Task item:
Return the following from the records below: each line, word for word, starting with the line that contains "a, b = sorted((s * g0, s * g1))" and going on through the line that contains "for sy, yn in", with nothing outside that range.

__________________________________________________

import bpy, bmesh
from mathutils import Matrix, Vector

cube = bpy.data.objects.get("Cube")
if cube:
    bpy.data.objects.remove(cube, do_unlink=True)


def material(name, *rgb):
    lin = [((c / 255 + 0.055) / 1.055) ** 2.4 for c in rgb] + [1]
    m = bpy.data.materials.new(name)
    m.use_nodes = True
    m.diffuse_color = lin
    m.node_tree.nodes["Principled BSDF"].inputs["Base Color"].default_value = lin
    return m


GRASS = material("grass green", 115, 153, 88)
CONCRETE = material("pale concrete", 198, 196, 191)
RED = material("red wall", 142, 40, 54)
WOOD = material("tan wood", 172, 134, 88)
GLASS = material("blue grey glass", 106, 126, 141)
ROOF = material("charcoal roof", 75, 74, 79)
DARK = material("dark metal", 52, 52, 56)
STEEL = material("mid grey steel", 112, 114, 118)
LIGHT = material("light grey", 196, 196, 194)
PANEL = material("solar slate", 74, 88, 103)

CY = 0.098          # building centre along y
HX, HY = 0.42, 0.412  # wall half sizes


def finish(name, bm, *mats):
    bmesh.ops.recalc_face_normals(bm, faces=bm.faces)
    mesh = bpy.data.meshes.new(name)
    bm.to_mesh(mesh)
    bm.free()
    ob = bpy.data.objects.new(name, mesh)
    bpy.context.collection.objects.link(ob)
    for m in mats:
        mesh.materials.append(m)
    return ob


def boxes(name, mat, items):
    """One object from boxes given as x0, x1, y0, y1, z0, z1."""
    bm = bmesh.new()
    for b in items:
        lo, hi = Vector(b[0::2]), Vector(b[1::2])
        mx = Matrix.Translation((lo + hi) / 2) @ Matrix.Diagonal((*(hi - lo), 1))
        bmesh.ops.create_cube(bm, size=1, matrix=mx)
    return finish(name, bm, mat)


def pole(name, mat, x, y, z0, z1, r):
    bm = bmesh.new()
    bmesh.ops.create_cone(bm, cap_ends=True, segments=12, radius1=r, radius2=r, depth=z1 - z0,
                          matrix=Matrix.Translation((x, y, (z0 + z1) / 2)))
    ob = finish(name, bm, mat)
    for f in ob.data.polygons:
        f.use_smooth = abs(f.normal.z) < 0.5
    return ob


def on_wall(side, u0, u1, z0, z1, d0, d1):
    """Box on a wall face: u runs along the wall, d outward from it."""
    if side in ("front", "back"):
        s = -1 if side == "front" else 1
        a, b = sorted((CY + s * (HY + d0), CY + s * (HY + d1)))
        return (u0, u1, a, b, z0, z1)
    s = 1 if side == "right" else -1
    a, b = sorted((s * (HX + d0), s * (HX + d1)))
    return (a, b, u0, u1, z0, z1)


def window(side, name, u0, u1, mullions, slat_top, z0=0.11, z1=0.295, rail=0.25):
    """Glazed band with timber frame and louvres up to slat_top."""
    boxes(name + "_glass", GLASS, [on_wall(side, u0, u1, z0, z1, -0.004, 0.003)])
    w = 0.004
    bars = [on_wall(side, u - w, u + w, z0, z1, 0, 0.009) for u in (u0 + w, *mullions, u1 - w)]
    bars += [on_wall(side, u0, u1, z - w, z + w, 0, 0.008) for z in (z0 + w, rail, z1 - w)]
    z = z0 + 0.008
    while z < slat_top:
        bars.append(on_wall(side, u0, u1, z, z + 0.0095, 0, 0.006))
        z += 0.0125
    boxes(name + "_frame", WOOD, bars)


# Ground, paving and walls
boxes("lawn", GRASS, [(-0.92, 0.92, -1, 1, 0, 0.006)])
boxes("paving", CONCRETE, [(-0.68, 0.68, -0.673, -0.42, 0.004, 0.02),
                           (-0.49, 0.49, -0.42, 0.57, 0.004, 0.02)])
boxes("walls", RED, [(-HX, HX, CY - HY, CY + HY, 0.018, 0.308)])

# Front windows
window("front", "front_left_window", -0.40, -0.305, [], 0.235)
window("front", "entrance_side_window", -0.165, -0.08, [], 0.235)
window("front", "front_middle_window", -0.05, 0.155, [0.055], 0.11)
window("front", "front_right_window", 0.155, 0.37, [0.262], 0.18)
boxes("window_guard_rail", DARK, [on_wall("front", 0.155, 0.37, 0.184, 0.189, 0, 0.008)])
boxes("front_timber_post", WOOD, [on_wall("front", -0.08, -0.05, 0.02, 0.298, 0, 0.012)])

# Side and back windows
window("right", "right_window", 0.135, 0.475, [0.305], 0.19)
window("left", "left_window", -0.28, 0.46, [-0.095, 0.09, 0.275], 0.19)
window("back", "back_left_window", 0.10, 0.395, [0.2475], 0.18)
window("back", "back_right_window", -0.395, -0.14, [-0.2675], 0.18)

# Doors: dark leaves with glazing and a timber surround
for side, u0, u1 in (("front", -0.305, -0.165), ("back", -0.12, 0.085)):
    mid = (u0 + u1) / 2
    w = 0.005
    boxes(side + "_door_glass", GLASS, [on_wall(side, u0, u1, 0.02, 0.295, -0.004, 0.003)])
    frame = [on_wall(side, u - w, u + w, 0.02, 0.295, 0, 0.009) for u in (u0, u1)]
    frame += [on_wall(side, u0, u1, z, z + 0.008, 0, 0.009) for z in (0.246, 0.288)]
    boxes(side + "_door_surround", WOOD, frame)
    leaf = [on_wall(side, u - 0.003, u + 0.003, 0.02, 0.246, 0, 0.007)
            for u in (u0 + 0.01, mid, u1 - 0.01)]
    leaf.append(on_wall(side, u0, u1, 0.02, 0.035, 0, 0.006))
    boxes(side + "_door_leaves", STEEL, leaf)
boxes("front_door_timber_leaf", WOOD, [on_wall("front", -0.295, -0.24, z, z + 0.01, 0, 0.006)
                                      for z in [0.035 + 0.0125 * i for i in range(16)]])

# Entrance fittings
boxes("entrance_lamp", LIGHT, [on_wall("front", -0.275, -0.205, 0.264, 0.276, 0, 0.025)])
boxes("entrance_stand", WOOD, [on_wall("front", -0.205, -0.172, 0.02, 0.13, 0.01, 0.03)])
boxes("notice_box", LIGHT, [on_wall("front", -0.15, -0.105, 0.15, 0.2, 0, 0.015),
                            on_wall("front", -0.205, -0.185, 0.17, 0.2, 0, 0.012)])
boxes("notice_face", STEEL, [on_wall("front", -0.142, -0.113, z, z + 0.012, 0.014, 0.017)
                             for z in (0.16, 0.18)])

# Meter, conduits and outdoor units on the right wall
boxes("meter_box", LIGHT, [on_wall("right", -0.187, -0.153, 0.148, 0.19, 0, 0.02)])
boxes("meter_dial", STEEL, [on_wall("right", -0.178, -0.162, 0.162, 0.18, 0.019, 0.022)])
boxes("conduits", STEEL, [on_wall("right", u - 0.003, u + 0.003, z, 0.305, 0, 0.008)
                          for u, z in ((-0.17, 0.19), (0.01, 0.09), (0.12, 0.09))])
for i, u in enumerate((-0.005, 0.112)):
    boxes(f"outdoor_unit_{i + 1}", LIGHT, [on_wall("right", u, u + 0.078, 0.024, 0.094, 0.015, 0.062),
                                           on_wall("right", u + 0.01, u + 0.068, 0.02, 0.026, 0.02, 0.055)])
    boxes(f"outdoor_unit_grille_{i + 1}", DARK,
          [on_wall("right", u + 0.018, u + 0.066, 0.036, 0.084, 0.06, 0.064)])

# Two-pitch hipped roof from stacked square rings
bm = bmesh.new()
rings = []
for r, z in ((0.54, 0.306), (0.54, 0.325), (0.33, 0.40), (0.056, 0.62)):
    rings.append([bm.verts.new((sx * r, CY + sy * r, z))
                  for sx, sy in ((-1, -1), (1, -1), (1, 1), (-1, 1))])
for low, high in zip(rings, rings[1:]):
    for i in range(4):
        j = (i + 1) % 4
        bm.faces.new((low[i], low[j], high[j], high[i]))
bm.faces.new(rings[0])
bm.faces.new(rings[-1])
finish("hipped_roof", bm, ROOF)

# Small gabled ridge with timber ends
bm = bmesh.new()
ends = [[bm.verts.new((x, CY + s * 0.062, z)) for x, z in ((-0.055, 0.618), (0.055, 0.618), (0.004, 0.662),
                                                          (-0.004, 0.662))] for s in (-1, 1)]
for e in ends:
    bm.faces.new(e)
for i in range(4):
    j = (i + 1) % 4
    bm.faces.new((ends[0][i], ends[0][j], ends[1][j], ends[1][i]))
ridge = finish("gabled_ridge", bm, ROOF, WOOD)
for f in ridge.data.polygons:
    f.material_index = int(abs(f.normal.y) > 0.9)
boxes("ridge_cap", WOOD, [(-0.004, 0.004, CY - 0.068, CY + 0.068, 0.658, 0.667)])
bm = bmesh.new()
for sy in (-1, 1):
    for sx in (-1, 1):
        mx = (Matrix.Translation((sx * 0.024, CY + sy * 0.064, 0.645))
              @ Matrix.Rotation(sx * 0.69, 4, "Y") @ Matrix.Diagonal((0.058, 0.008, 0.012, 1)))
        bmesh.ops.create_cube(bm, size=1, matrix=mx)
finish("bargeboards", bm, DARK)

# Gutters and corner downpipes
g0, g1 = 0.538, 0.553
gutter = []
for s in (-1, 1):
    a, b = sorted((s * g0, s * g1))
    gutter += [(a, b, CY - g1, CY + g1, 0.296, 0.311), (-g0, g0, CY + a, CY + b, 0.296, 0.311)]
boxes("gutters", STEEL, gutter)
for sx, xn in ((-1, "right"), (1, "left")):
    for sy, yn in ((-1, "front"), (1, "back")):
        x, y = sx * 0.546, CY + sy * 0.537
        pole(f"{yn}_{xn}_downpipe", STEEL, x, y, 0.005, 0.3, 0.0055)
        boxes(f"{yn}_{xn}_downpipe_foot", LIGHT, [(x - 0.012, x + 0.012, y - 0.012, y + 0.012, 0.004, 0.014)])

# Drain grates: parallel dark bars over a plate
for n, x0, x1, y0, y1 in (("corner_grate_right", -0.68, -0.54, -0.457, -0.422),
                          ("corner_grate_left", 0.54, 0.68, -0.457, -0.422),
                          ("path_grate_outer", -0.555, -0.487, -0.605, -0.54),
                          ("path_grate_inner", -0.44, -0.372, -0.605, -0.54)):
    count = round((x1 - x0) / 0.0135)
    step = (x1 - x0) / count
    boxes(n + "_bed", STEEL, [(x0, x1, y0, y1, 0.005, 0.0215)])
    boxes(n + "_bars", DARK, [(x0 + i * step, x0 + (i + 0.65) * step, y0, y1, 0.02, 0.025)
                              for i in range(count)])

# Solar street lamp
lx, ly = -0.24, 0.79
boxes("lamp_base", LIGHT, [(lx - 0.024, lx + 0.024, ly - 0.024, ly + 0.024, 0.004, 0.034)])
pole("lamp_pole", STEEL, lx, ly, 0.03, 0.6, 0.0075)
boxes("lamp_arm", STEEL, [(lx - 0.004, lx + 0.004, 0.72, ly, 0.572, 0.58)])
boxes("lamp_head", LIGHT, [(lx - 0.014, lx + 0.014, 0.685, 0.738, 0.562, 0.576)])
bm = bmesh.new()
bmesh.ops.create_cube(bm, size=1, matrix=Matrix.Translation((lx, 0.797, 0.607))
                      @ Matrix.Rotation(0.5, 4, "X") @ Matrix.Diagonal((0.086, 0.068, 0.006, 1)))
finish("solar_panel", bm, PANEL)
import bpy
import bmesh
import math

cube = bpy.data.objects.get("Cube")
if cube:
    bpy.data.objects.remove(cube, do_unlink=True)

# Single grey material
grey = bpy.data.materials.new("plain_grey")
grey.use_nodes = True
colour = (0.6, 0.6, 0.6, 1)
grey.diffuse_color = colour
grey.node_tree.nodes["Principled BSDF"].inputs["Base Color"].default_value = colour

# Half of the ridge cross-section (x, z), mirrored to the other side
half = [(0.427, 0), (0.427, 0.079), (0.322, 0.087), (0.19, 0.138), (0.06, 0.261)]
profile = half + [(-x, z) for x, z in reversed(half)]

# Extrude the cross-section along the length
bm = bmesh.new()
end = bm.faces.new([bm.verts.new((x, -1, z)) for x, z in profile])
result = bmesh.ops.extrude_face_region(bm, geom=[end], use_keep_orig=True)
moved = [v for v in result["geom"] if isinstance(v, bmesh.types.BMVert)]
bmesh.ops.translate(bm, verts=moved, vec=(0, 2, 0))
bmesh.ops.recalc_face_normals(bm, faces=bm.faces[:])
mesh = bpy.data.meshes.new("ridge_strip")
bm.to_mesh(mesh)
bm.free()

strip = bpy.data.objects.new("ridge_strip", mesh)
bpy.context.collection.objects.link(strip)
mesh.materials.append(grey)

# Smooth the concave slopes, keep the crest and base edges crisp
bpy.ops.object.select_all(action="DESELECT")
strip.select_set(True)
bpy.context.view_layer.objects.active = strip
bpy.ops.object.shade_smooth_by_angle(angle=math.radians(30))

__________________________________________________

Your solution:
    a, b = sorted((s * g0, s * g1))
    gutter += [(a, b, CY - g1, CY + g1, 0.296, 0.311), (-g0, g0, CY + a, CY + b, 0.296, 0.311)]
boxes("gutters", STEEL, gutter)
for sx, xn in ((-1, "right"), (1, "left")):
    for sy, yn in ((-1, "front"), (1, "back")):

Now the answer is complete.